**Dataset entries:**
* * *
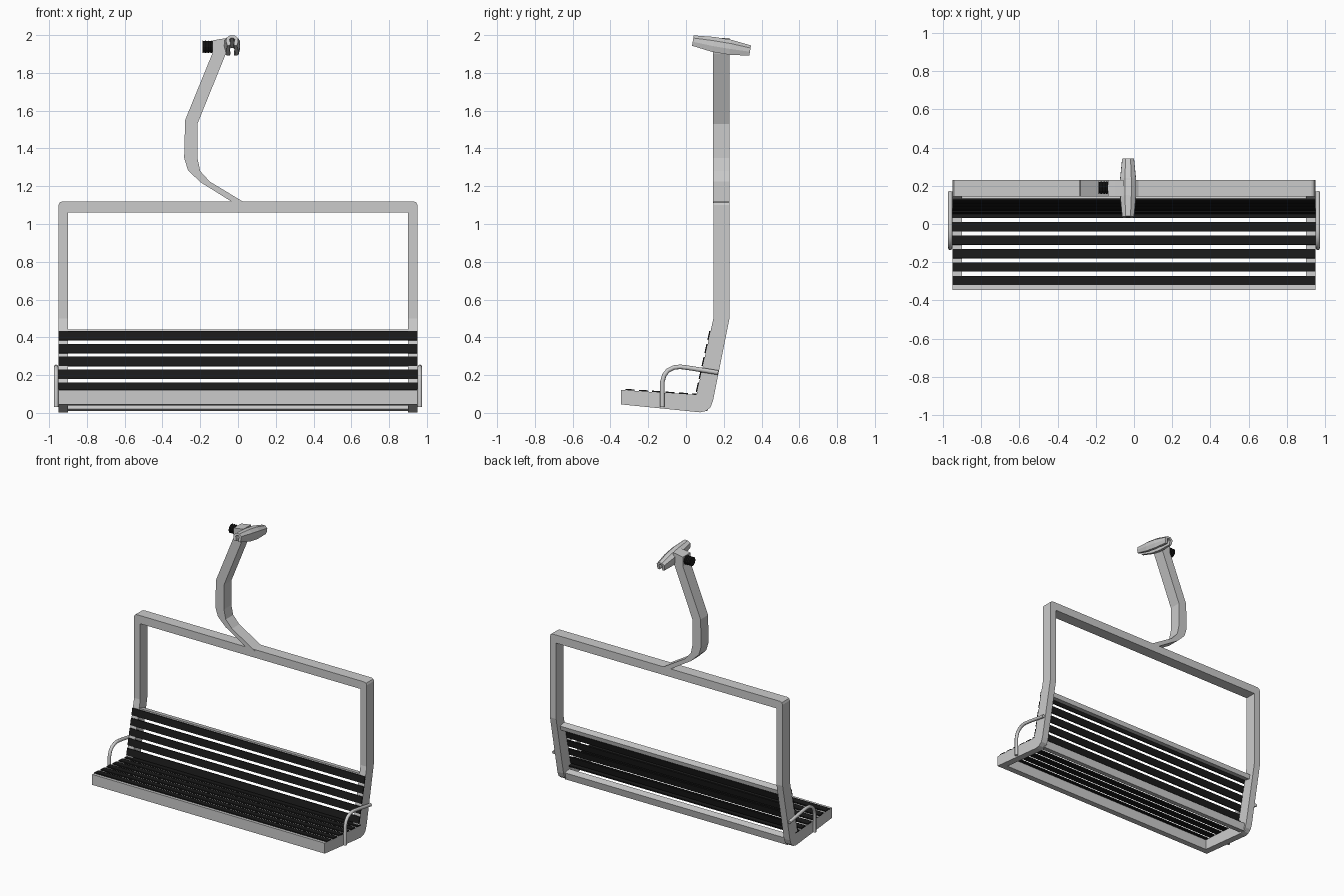
import bpy, bmesh, math
from mathutils import Vector

if "Cube" in bpy.data.objects:
    bpy.data.objects.remove(bpy.data.objects["Cube"])

black = bpy.data.materials.new("black")
black.diffuse_color = (0.01, 0.01, 0.01, 1)
black.use_nodes = True
black.node_tree.nodes["Principled BSDF"].inputs["Base Color"].default_value = black.diffuse_color


def finish(name, bm, mat=None):
    bmesh.ops.recalc_face_normals(bm, faces=bm.faces)
    me = bpy.data.meshes.new(name)
    bm.to_mesh(me)
    bm.free()
    ob = bpy.data.objects.new(name, me)
    bpy.context.collection.objects.link(ob)
    if mat:
        me.materials.append(mat)
    return ob


def loft(name, rings, mat=None):
    """Join equal-length closed rings of points and cap both ends."""
    bm = bmesh.new()
    vs = [[bm.verts.new(p) for p in r] for r in rings]
    n = len(vs[0])
    for a, b in zip(vs, vs[1:]):
        for i in range(n):
            j = (i + 1) % n
            bm.faces.new((a[i], a[j], b[j], b[i]))
    bm.faces.new(vs[0])
    bm.faces.new(vs[-1])
    return finish(name, bm, mat)


def prism_x(name, yz, x0, x1, mat=None):
    return loft(name, [[(x, y, z) for y, z in yz] for x in (x0, x1)], mat)


def prism_y(name, xz, y0, y1):
    return loft(name, [[(x, y, z) for x, z in xz] for y in (y0, y1)])


def bar(name, start, along, width, depth, half, mat=None):
    """Bar across x whose section runs along a direction, depth to its right."""
    s, d = Vector(start), Vector(along).normalized()
    n = Vector((d.y, -d.x))
    sec = [s, s + d * width, s + d * width + n * depth, s + n * depth]
    return prism_x(name, [tuple(p) for p in sec], -half, half, mat)


# L-shaped side frames and bent armrest tubes
side = [(-0.345, 0.045), (0.075, 0.003), (0.105, 0.01), (0.13, 0.03), (0.143, 0.065),
        (0.23, 0.50), (0.145, 0.50), (0.055, 0.095), (-0.345, 0.122)]
arm = [(-0.125, 0.03), (-0.125, 0.165), (-0.115, 0.20), (-0.095, 0.225), (-0.065, 0.24),
       (-0.03, 0.244), (0.03, 0.236), (0.17, 0.213)]
for s, label in ((-1, "left"), (1, "right")):
    prism_x(label + "_side_frame", side, s * 0.90, s * 0.95)
    cu = bpy.data.curves.new(label + "_armrest", 'CURVE')
    cu.dimensions = '3D'
    cu.bevel_depth = 0.012
    cu.bevel_resolution = 2
    cu.use_fill_caps = True
    sp = cu.splines.new('POLY')
    sp.points.add(len(arm) - 1)
    for p, (y, z) in zip(sp.points, arm):
        p.co = (s * 0.963, y, z, 1)
    bpy.context.collection.objects.link(bpy.data.objects.new(label + "_armrest", cu))

# upper hoop: inverted U with eased corners
o = [(0.95, 0.50), (0.95, 1.10), (0.944, 1.114), (0.93, 1.12)]
i = [(0.90, 1.06), (0.90, 0.50)]
outer = o + [(-x, z) for x, z in reversed(o)]
inner = [(-x, z) for x, z in reversed(i)] + i
prism_y("upper_hoop", outer + inner, 0.145, 0.23)

# cross rails
prism_x("front_rail", [(-0.345, 0.045), (-0.295, 0.04), (-0.295, 0.119), (-0.345, 0.122)], -0.95, 0.95)
back_dir = (0.09, 0.405)
bar("lower_back_rail", (0.065, 0.02), back_dir, 0.055, 0.05, 0.91)
bar("upper_back_rail", (0.126, 0.408), back_dir, 0.033, 0.05, 0.91)

# seat slats and backrest slats
seat_dir = (0.40, -0.027)
for k in range(6):
    y = -0.32 + 0.0705 * k
    z = 0.122 - 0.027 * (y + 0.345) / 0.40
    bar(f"seat_slat_{k + 1}", (y, z + 0.007), seat_dir, 0.048, 0.010, 0.95, black)
for k in range(5):
    z = 0.112 + 0.0683 * k
    y = 0.055 + 0.2222 * (z - 0.095)
    bar(f"back_slat_{k + 1}", (y - 0.007, z), back_dir, 0.050, 0.010, 0.95, black)

# bent hanger arm
prism_y("hanger_arm", [
    (0.04, 1.11), (-0.15, 1.225), (-0.20, 1.28), (-0.215, 1.35), (-0.215, 1.53), (-0.065, 1.90),
    (-0.055, 1.945), (-0.055, 1.985), (-0.10, 1.978), (-0.135, 1.972), (-0.135, 1.905),
    (-0.28, 1.55), (-0.285, 1.35), (-0.265, 1.285), (-0.20, 1.222), (-0.02, 1.11)], 0.143, 0.23)

# cable grip: round-topped clamp with a slot open below, tapered to both ends
R, r = 0.045, 0.02
sec = [(R * math.cos(math.radians(a)), R * math.sin(math.radians(a))) for a in range(-20, 201, 44)]
sec += [(-0.034, -0.052), (-0.014, -0.052), (-0.012, -0.022)]
sec += [(r * math.cos(math.radians(a)), r * math.sin(math.radians(a))) for a in range(220, -41, -52)]
sec += [(0.012, -0.022), (0.014, -0.052), (0.034, -0.052)]
rings = []
for y, z, sx, sz in ((0.037, 1.974, 0.75, 0.58), (0.145, 1.955, 1, 0.84),
                     (0.235, 1.94, 1, 0.84), (0.34, 1.921, 0.75, 0.58)):
    rings.append([(-0.031 + px * sx, y + 0.17 * pz * sz, z + pz * sz) for px, pz in sec])
loft("cable_grip", rings)

# ribbed spring drum beside the grip
drum = []
for k in range(9):
    rad = 0.033 if k % 2 == 0 else 0.030
    x = -0.187 + 0.0075 * k
    drum.append([(x, 0.19 + rad * math.cos(t * math.pi / 6), 1.938 + rad * math.sin(t * math.pi / 6))
                 for t in range(12)])
loft("grip_spring", drum, black)
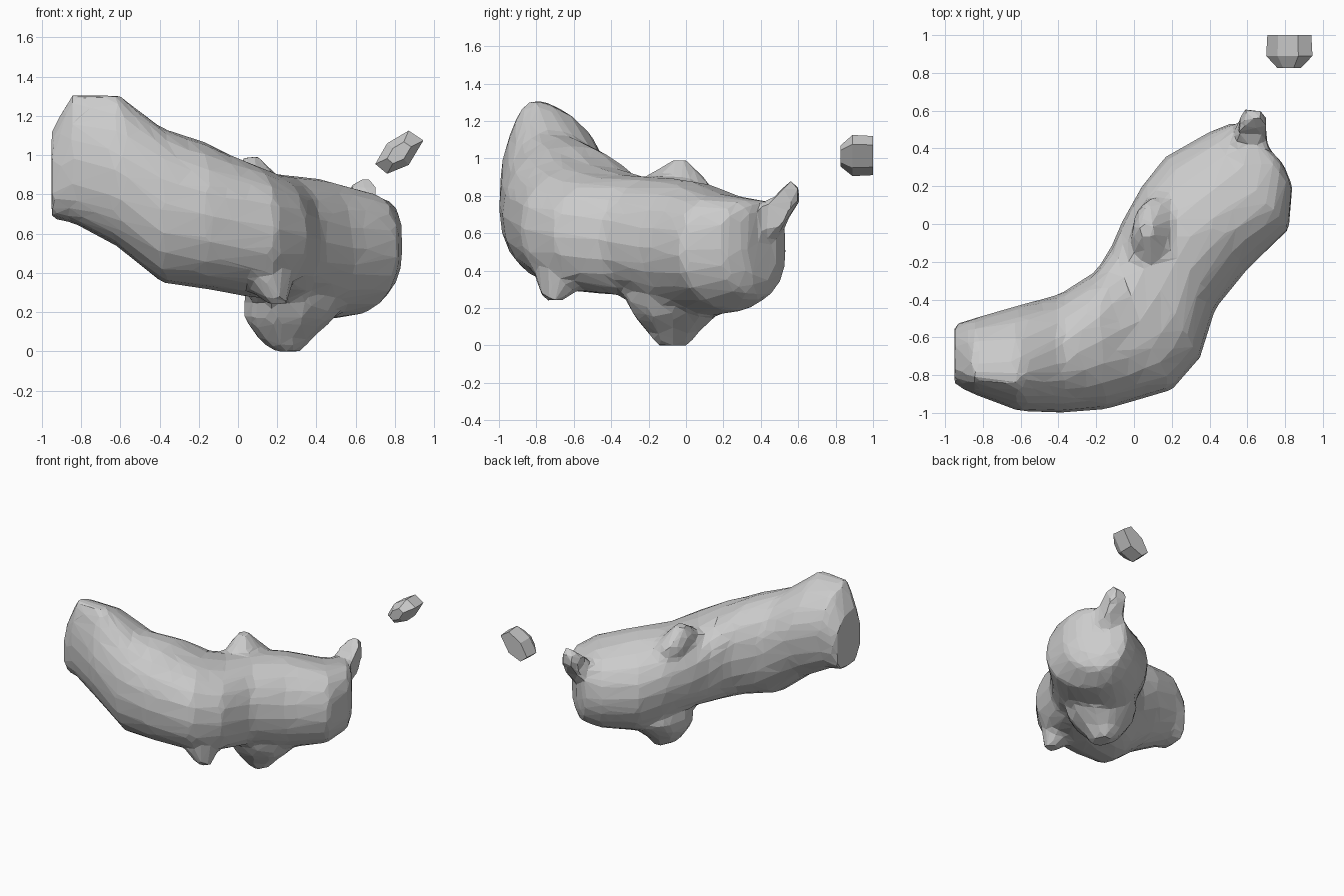
import bpy, bmesh, math
from mathutils import Vector

if "Cube" in bpy.data.objects:
    bpy.data.objects.remove(bpy.data.objects["Cube"])


def spow(v, p):
    return math.copysign(abs(v) ** p, v)


def oval(left, right, low, high, lean, e_top, e_low, lean_low=0.0, n=20):
    """Upright rounded section between two plan points; leans shift top and bottom."""
    a, b = Vector(left), Vector(right)
    mid, half = (a + b) / 2, (b - a) / 2
    ring = []
    for i in range(n):
        t = 2 * math.pi * i / n
        e = e_top if math.sin(t) > 0 else e_low
        u, w = spow(math.cos(t), 2 / e), spow(math.sin(t), 2 / e)
        k = lean if w > 0 else lean_low
        p = mid + half * (u + k * w * w * (1 - abs(u) * 0.6))
        ring.append((p.x, p.y, (low + high) / 2 + w * (high - low) / 2))
    return ring


def flat_ring(x, y, z, rx, ry, n=10):
    return [(x + rx * math.cos(2 * math.pi * i / n),
             y + ry * math.sin(2 * math.pi * i / n), z) for i in range(n)]


def loft(bm, rings):
    part = bmesh.new()
    vs = [[part.verts.new(p) for p in r] for r in rings]
    n = len(vs[0])
    for a, b in zip(vs, vs[1:]):
        for i in range(n):
            j = (i + 1) % n
            part.faces.new((a[i], a[j], b[j], b[i]))
    part.faces.new(vs[0])
    part.faces.new(vs[-1])
    bmesh.ops.recalc_face_normals(part, faces=part.faces)
    tmp = bpy.data.meshes.new("part")
    part.to_mesh(tmp)
    part.free()
    bm.from_mesh(tmp)
    bpy.data.meshes.remove(tmp)


def make(name, bm):
    me = bpy.data.meshes.new(name)
    bm.to_mesh(me)
    bm.free()
    ob = bpy.data.objects.new(name, me)
    bpy.context.collection.objects.link(ob)
    return ob


bm = bmesh.new()

# bent trunk: left edge, right edge, bottom, top, lean, roundness above and below
stations = [
    ((-.95, -.53), (-.95, -.85), .67, 1.12, .4, 2.0, 2.6),
    ((-.85, -.50), (-.85, -.90), .66, 1.31, .5, 1.75, 2.5),
    ((-.61, -.43), (-.61, -.99), .53, 1.31, .4, 1.7, 2.3),
    ((-.39, -.37), (-.39, -1.0), .35, 1.14, .2, 2.1, 2.2),
    ((-.20, -.25), (-.15, -.98), .32, 1.07, 0, 2.2, 2.2),
    ((-.12, -.12), (.20, -.88), .28, .96, 0, 2.3, 2.3),
    ((-.06, .02), (.35, -.71), .27, .91, 0, 2.3, 2.2),
    ((.04, .20), (.43, -.45), .23, .90, 0, 2.1, 2.1),
    ((.17, .36), (.60, -.24), .15, .88, .15, 2.0, 2.0, -.1),
    ((.40, .49), (.82, -.03), .18, .81, .2, 2.3, 2.0, -.15),
    ((.53, .54), (.84, .20), .25, .78, .1, 3.0, 2.1, -.1),
    ((.62, .49), (.79, .32), .34, .75, 0, 3.2, 2.4),
]
loft(bm, [oval(*s) for s in stations])

# foot stub
loft(bm, [flat_ring(.25, -.07, 0, .07, .09), flat_ring(.24, -.07, .07, .14, .14),
          flat_ring(.26, -.06, .16, .23, .23), flat_ring(.28, -.04, .24, .25, .29),
          flat_ring(.28, -.04, .40, .22, .27)])
# lower corner tip
loft(bm, [flat_ring(.20, -.71, .24, .05, .05), flat_ring(.16, -.67, .32, .11, .13),
          flat_ring(.13, -.63, .42, .18, .19), flat_ring(.12, -.62, .60, .2, .2)])
# top knob
loft(bm, [flat_ring(.07, -.03, 1.0, .03, .03), flat_ring(.08, -.05, .93, .09, .12),
          flat_ring(.11, -.08, .85, .13, .23), flat_ring(.16, -.08, .70, .16, .23)])
# tail horn
loft(bm, [[(x, y, z) for x, y, z in r] for r in (
    [(.56, .33, .62), (.72, .33, .62), (.71, .33, .76), (.56, .33, .76)],
    [(.55, .50, .60), (.70, .50, .60), (.70, .44, .76), (.54, .44, .76)],
    [(.57, .61, .76), (.70, .59, .76), (.70, .52, .85), (.56, .52, .84)],
    [(.60, .62, .83), (.69, .60, .83), (.68, .55, .89), (.61, .55, .88)])])

body = make("trunk", bm)
# fuse everything and facet it
m = body.modifiers.new("fuse", "REMESH")
m.mode = "VOXEL"
m.voxel_size = 0.035
d = body.modifiers.new("facet", "DECIMATE")
d.ratio = 0.11

# separate floating chip
chip = bmesh.new()
outline = [(.70, .955), (.76, .905), (.87, .95), (.945, 1.075), (.87, 1.125), (.76, 1.06)]
c = Vector((.82, 1.01))
rings = []
for y, k in ((1.0, .95), (.89, 1.0), (.825, .5)):
    rings.append([(c.x + (x - c.x) * k, y, c.y + (z - c.y) * k) for x, z in outline])
loft(chip, rings)
make("floating_chip", chip)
* * *
**EXERCISE:**
The answer is each line from the entries above in which the word "append" occurs.

**TASK OUTPUT:**
        me.materials.append(mat)
    rings.append([(-0.031 + px * sx, y + 0.17 * pz * sz, z + pz * sz) for px, pz in sec])
    drum.append([(x, 0.19 + rad * math.cos(t * math.pi / 6), 1.938 + rad * math.sin(t * math.pi / 6))
        ring.append((p.x, p.y, (low + high) / 2 + w * (high - low) / 2))
    rings.append([(c.x + (x - c.x) * k, y, c.y + (z - c.y) * k) for x, z in outline])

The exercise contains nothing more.